The two men hunting together were father and son, and when they arrive home they package the meat and bring some with them to Thanksgiving with their at the neighbor’s house. The Dovers (Hugh Jackman & Mario Bello) have two kids about the same age as their friends the Birchs (Terrence Howard & Viola Davis), and the two families enjoy a nice Thanksgiving Day together. The two young girls Anna and Joy innocently ask if they can run over to the Dover household, and the parents’ main concern is that the girls wear hats to keep warm. Little do they know that this might be the last time they ever see their daughters, as little Anna and Joy go missing that afternoon.
Making matters more complicated with a dark discovery in the house of an alcoholic priest who claims to know about child abduction, and the later appearance of a disturbing figure at a candlelit vigil for the girls. Loki pursues many leads but the film takes so many twists and turns that we don’t see the end coming until it is already near upon us. Prisoners is also loaded with tension so strong many will remain at the edge of their seat, pulses still pounding long after the credits roll.

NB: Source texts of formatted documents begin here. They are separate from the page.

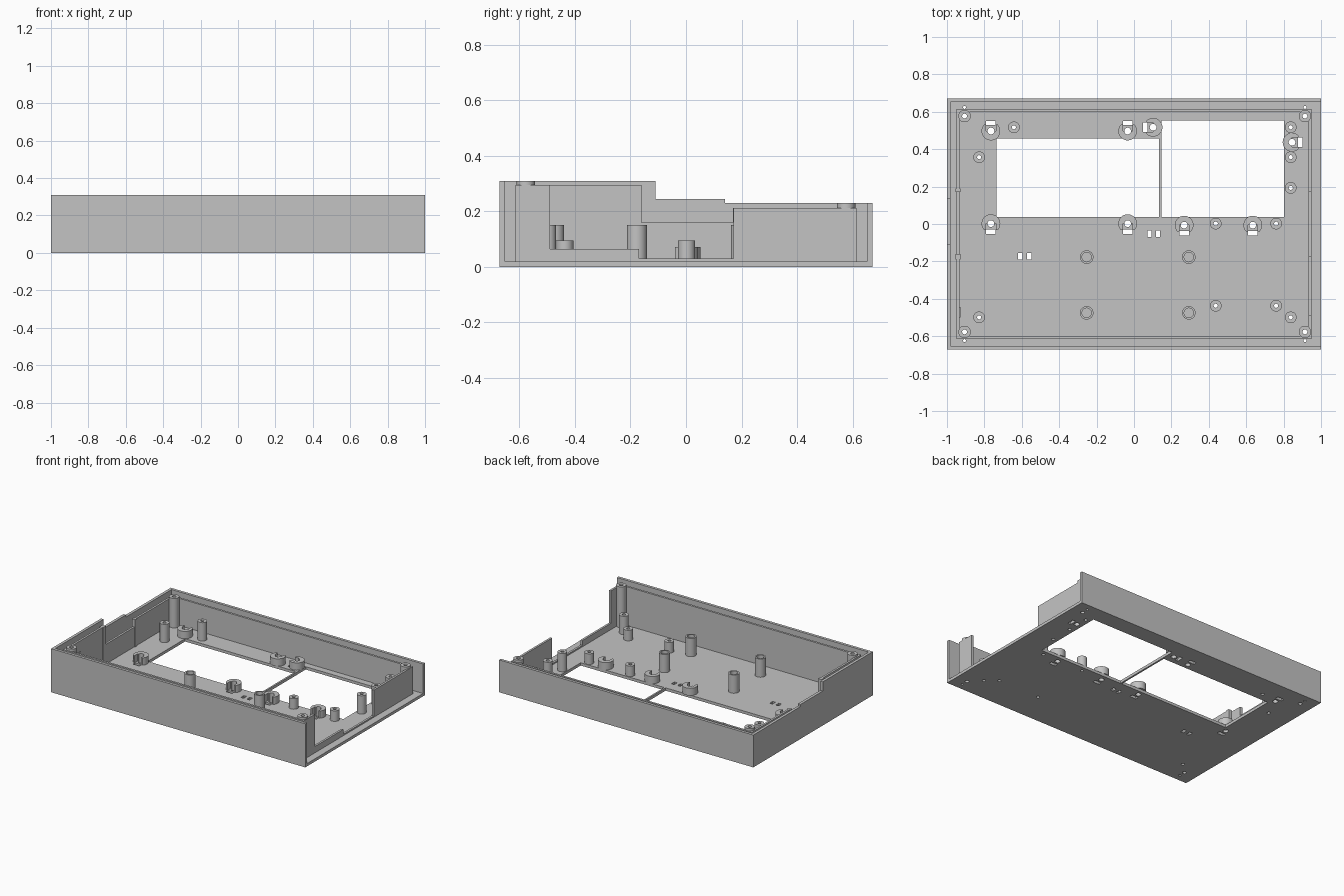
import bpy, bmesh
from math import atan2
from mathutils import Matrix, Vector

cube = bpy.data.objects.get("Cube")
if cube:
    bpy.data.objects.remove(cube)

grey = bpy.data.materials.new("light grey")
grey.use_nodes = True
GREY = (0.55, 0.55, 0.55, 1)
grey.diffuse_color = GREY
grey.node_tree.nodes["Principled BSDF"].inputs["Base Color"].default_value = GREY

FLOOR = 0.02


def finish(name, bm):
    bmesh.ops.recalc_face_normals(bm, faces=bm.faces)
    mesh = bpy.data.meshes.new(name)
    bm.to_mesh(mesh)
    bm.free()
    mesh.materials.append(grey)
    obj = bpy.data.objects.new(name, mesh)
    bpy.context.scene.collection.objects.link(obj)
    return obj


def add_box(bm, x0, x1, y0, y1, z0, z1):
    size = Matrix.Diagonal((x1 - x0, y1 - y0, z1 - z0, 1))
    mid = Matrix.Translation(((x0 + x1) / 2, (y0 + y1) / 2, (z0 + z1) / 2))
    bmesh.ops.create_cube(bm, size=1, matrix=mid @ size)


def box(name, *bounds):
    bm = bmesh.new()
    add_box(bm, *bounds)
    return finish(name, bm)


def add_cylinder(bm, x, y, r, z0, z1):
    bmesh.ops.create_cone(bm, cap_ends=True, segments=32, radius1=r, radius2=r, depth=z1 - z0,
                          matrix=Matrix.Translation((x, y, (z0 + z1) / 2)))


def side_wall(name, x0, x1, outline):
    """Extrude a (y, z) outline along x."""
    bm = bmesh.new()
    face = bm.faces.new([bm.verts.new((x0, y, z)) for y, z in outline])
    ext = bmesh.ops.extrude_face_region(bm, geom=[face])
    moved = [v for v in ext["geom"] if isinstance(v, bmesh.types.BMVert)]
    bmesh.ops.translate(bm, verts=moved, vec=(x1 - x0, 0, 0))
    return finish(name, bm)


def cut(obj, bm):
    """Subtract the shapes in bm from obj."""
    cutter = finish("cutter", bm)
    cutter.hide_render = True
    mod = obj.modifiers.new("cut", "BOOLEAN")
    mod.operation, mod.solver, mod.object = "DIFFERENCE", "EXACT", cutter
    mod.use_self = True
    bpy.context.view_layer.update()
    result = bpy.data.meshes.new_from_object(obj.evaluated_get(bpy.context.evaluated_depsgraph_get()))
    obj.modifiers.clear()
    obj.data = result
    bpy.data.objects.remove(cutter)


def smooth(obj):
    bpy.ops.object.select_all(action="DESELECT")
    obj.select_set(True)
    bpy.context.view_layer.objects.active = obj
    bpy.ops.object.shade_smooth_by_angle(angle=0.6)


def tube(name, x, y, r, hole, top):
    bm = bmesh.new()
    add_cylinder(bm, x, y, r, FLOOR, top)
    obj = finish(name, bm)
    bore = bmesh.new()
    add_cylinder(bore, x, y, hole, FLOOR - 0.01, top + 0.01)
    cut(obj, bore)
    smooth(obj)


# Outer shell: front, back and stepped left end; the other end is open
box("front_wall", -1, 1, -0.672, -0.652, 0, 0.31)
box("back_wall", -1, 1, 0.652, 0.672, 0, 0.23)
side_wall("stepped_end_wall", -1, -0.98,
          [(-0.652, 0), (0.652, 0), (0.652, 0.23), (0.14, 0.23), (0.14, 0.245),
           (-0.11, 0.245), (-0.11, 0.31), (-0.652, 0.31)])

# Inner ring of thin walls, with cable openings in both ends
box("front_inner_wall", -0.948, 0.948, -0.615, -0.6, FLOOR, 0.295)
box("back_inner_wall", -0.948, 0.948, 0.6, 0.615, FLOOR, 0.213)
side_wall("closed_end_inner_wall", -0.948, -0.933,
          [(-0.6, FLOOR), (0.6, FLOOR), (0.6, 0.213), (0.17, 0.213), (0.17, 0.16),
           (-0.16, 0.16), (-0.16, 0.295), (-0.6, 0.295)])
side_wall("open_end_inner_wall", 0.933, 0.948,
          [(-0.6, FLOOR), (0.6, FLOOR), (0.6, 0.213), (0.172, 0.213), (0.172, 0.03),
           (-0.17, 0.03), (-0.17, 0.065), (-0.49, 0.065), (-0.49, 0.295), (-0.6, 0.295)])
box("front_guide_rib", -0.955, -0.928, -0.19, -0.16, FLOOR, 0.295)
box("back_guide_rib", -0.955, -0.928, 0.17, 0.19, FLOOR, 0.213)
box("short_rib", -0.937, -0.928, -0.5, -0.445, FLOOR, 0.22)

# Floor plate; its openings are gathered as the posts are placed
floor = box("floor", -1, 1, -0.653, 0.653, 0, FLOOR)
holes = bmesh.new()


def floor_hole(x, y, r):
    add_cylinder(holes, x, y, r, -0.1, 0.1)


def floor_slot(x, y, w, d):
    add_box(holes, x - w / 2, x + w / 2, y - d / 2, y + d / 2, -0.1, 0.1)


add_box(holes, -0.736, 0.134, 0.037, 0.457, -0.1, 0.1)
add_box(holes, 0.146, 0.803, 0.037, 0.553, -0.1, 0.1)
for x, y in [(0.082, -0.053), (0.129, -0.053), (-0.608, -0.173), (-0.56, -0.173)]:
    floor_slot(x, y, 0.022, 0.034)

# Corner screw bosses with a pin hole beside each
for x in (-0.906, 0.914):
    for y, top in ((-0.577, 0.31), (0.577, 0.23)):
        tube("corner_boss", x, y, 0.033, 0.013, top)
        floor_hole(x, y, 0.013)
        floor_hole(x, y + (0.047 if y > 0 else -0.047), 0.008)

# Tall screw posts
for x, y in [(-0.642, 0.517), (-0.828, 0.357), (-0.828, -0.499), (0.838, -0.499),
             (0.838, 0.517), (0.838, 0.357), (0.838, 0.193)]:
    tube("tall_post", x, y, 0.031, 0.011, 0.15)
    floor_hole(x, y, 0.011)

# Short screw posts and blind standoffs
for x in (0.437, 0.76):
    for y in (0.002, -0.437):
        tube("short_post", x, y, 0.031, 0.011, 0.095)
        floor_hole(x, y, 0.011)
for x in (-0.253, 0.293):
    for y in (-0.177, -0.475):
        tube("standoff", x, y, 0.036, 0.025, 0.15)

# Slotted nut holders: round boss with a flat open side, bore and nut slot
for x, y, dx, dy in [(-0.765, 0.497, 0, 1), (-0.034, 0.497, 0, 1), (0.102, 0.517, -1, 0),
                     (0.845, 0.437, 1, 0), (-0.765, 0.002, 0, -1), (-0.034, 0.002, 0, -1),
                     (0.268, -0.006, 0, -1), (0.635, -0.006, 0, -1)]:
    bm = bmesh.new()
    add_cylinder(bm, x, y, 0.05, FLOOR, 0.072)
    holder = finish("nut_holder", bm)
    slot = bmesh.new()
    add_box(slot, 0, 0.08, -0.026, 0.026, 0.01, 0.1)
    add_box(slot, 0.034, 0.09, -0.06, 0.06, 0.005, 0.11)
    turn = Matrix.Translation(Vector((x, y, 0))) @ Matrix.Rotation(atan2(dy, dx), 4, "Z")
    bmesh.ops.transform(slot, matrix=turn, verts=slot.verts)
    add_cylinder(slot, x, y, 0.018, 0.01, 0.1)
    cut(holder, slot)
    smooth(holder)
    floor_hole(x, y, 0.018)
    floor_slot(x + dx * 0.043, y + dy * 0.043, 0.024 if dx else 0.05, 0.024 if dy else 0.05)

cut(floor, holes)
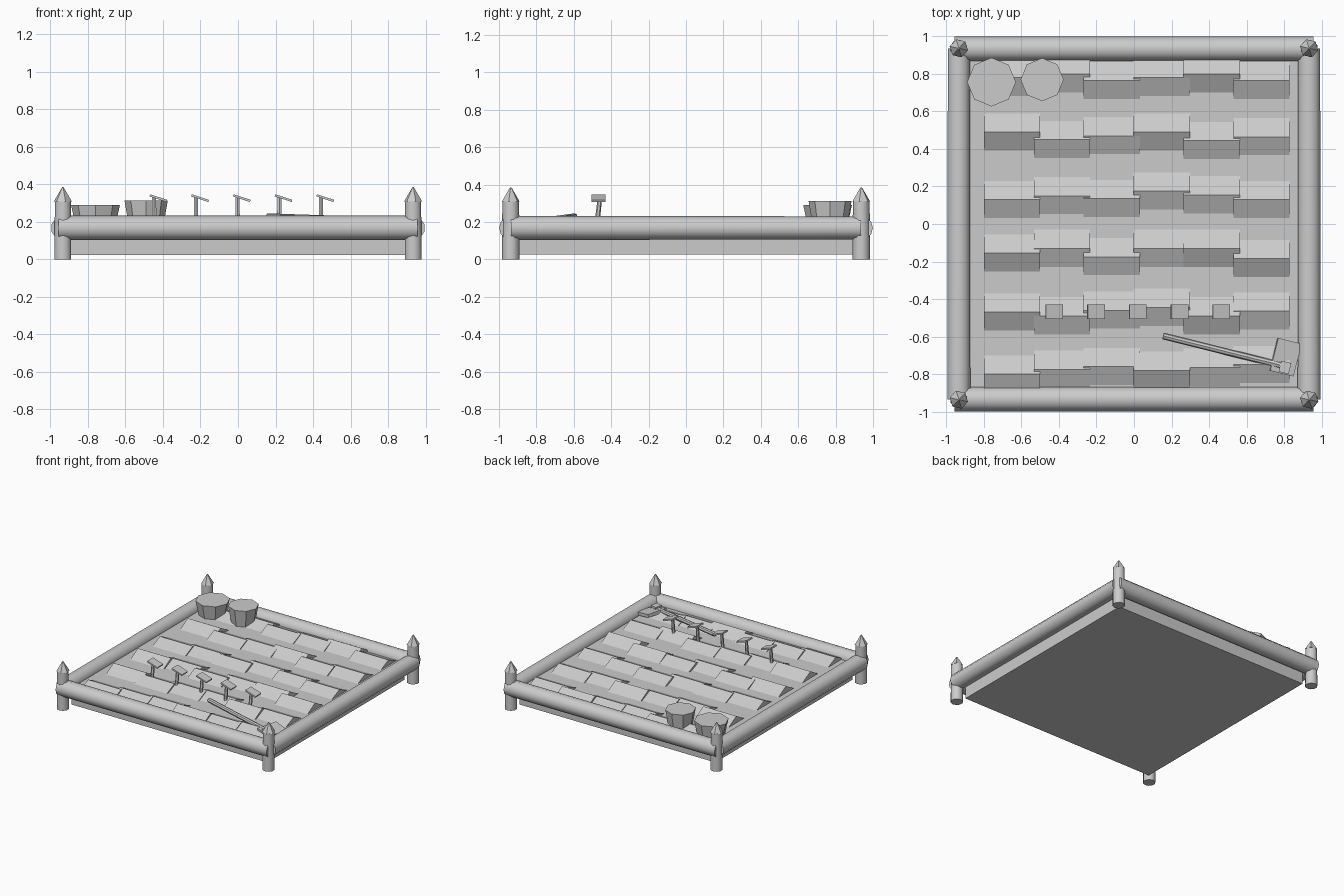
import bpy, bmesh, math
from mathutils import Vector, Matrix

if "Cube" in bpy.data.objects:
    bpy.data.objects.remove(bpy.data.objects["Cube"])

def make(name, bm, smooth=False):
    me = bpy.data.meshes.new(name)
    bmesh.ops.recalc_face_normals(bm, faces=bm.faces)
    bm.to_mesh(me)
    bm.free()
    ob = bpy.data.objects.new(name, me)
    bpy.context.collection.objects.link(ob)
    if smooth:
        bpy.ops.object.select_all(action='DESELECT')
        ob.select_set(True)
        bpy.context.view_layer.objects.active = ob
        bpy.ops.object.shade_smooth_by_angle(angle=math.radians(50))
    return ob

def rod(name, a, b, r1, r2, sides, spin=0.0, smooth=False):
    """Round or tapered bar from point a to point b."""
    a, b = Vector(a), Vector(b)
    d = b - a
    rot = d.to_track_quat('Z', 'Y').to_matrix().to_4x4()
    m = Matrix.Translation((a + b) / 2) @ rot @ Matrix.Rotation(spin, 4, 'Z')
    bm = bmesh.new()
    bmesh.ops.create_cone(bm, cap_ends=True, segments=sides, radius1=r1,
                          radius2=r2, depth=d.length, matrix=m)
    return make(name, bm, smooth)

def box(name, loc, size, rot=Matrix.Identity(4)):
    bm = bmesh.new()
    bmesh.ops.create_cube(bm, size=1, matrix=Matrix.Translation(loc) @ rot
                          @ Matrix.Diagonal((*size, 1)))
    return make(name, bm)

SOIL = 0.173
# soil block
box("soil", (0, 0, (0.025 + SOIL) / 2), (1.78, 1.78, SOIL - 0.025))

# furrow mounds: ridge y of each overlapping clod, row by row
ridges = [
    (.78, .80, .765, .78, .80, .765),
    (.49, .45, .47, .49, .445, .465),
    (.13, .15, .135, .175, .155, .13),
    (-.155, -.13, -.175, -.13, -.13, -.185),
    (-.47, -.49, -.46, -.445, -.49, -.465),
    (-.80, -.775, -.76, -.78, -.765, -.75),
]
tall = {(0, 4), (1, 0), (1, 3), (3, 0), (3, 5), (4, 0), (4, 4), (5, 3), (3, 4)}
for i, row in enumerate(ridges):
    for j, y in enumerate(row):
        x = -0.65 + 0.266 * j
        h = 0.056 if (i, j) in tall else 0.045
        bm = bmesh.new()
        ends = []
        for px in (x - 0.15, x + 0.15):
            ends.append([bm.verts.new((px, y + dy, z)) for dy, z in
                         ((-0.098, SOIL), (0.1, SOIL), (0, SOIL + h))])
        p, q = ends
        bm.faces.new(p)
        bm.faces.new(q)
        for k in range(3):
            n = (k + 1) % 3
            bm.faces.new((p[k], p[n], q[n], q[k]))
        make(f"soil_mound_{i}_{j}", bm)

# log border and pointed corner posts
for s, n in ((-1, "a"), (1, "b")):
    y = 0.934 * s
    rod(f"cross_log_{n}", (-0.957, y, 0.168), (0.957, y, 0.168), 0.065, 0.065, 12, 0, True)
    rod(f"side_log_{n}", (y, -0.935, 0.168), (y, 0.935, 0.168), 0.064, 0.062, 10, 0, True)
    for t, m in ((-1, "a"), (1, "b")):
        px, py = 0.934 * t, 0.937 * s
        rod(f"post_{n}{m}", (px, py, 0), (px, py, 0.31), 0.047, 0.045, 10, 0, True)
        rod(f"post_tip_{n}{m}", (px, py, 0.308), (px, py, 0.385), 0.05, 0.004, 6, 0.3)

# octagonal buckets in the back corner
rod("large_bucket", (-0.76, 0.757, 0.165), (-0.76, 0.757, 0.29), 0.103, 0.13, 8)
rod("small_bucket", (-0.49, 0.77, 0.165), (-0.49, 0.77, 0.313), 0.09, 0.115, 8)

# row of sprouts
for k in range(5):
    x = -0.425 + 0.2225 * k
    rod(f"sprout_stem_{k}", (x - 0.022, -0.478, 0.17), (x - 0.022, -0.46, 0.333), 0.014, 0.012, 6)
    box(f"sprout_leaf_{k}", (x, -0.468, 0.327), (0.096, 0.075, 0.012),
        Matrix.Rotation(math.radians(18), 4, 'Y'))

# hoe lying in the front corner
turn = Matrix.Rotation(math.radians(-14), 4, 'Z')
rod("hoe_handle", (0.155, -0.597, 0.228), (0.83, -0.765, 0.205), 0.018, 0.018, 8)
box("hoe_blade", (0.808, -0.71, 0.198), (0.13, 0.18, 0.025),
    turn @ Matrix.Rotation(math.radians(10), 4, 'Y'))
box("hoe_socket", (0.805, -0.765, 0.207), (0.055, 0.06, 0.045), turn)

A superbly made film, Prisoners justifies every bit of its 153-minute runtime, as the plot thickens and tensions rise. Denis Villeneuve directs with an eye for style and the intensity reminiscent of a younger David Fincher. His lead actors all give stellar performances, but Jackman’s forceful lead is the most memorable. While it isn’t without flaw, Prisoners is certainly a more than respectful addition to the kidnapping thriller genre, and I eagerly await Villeneuve’s next English language feature.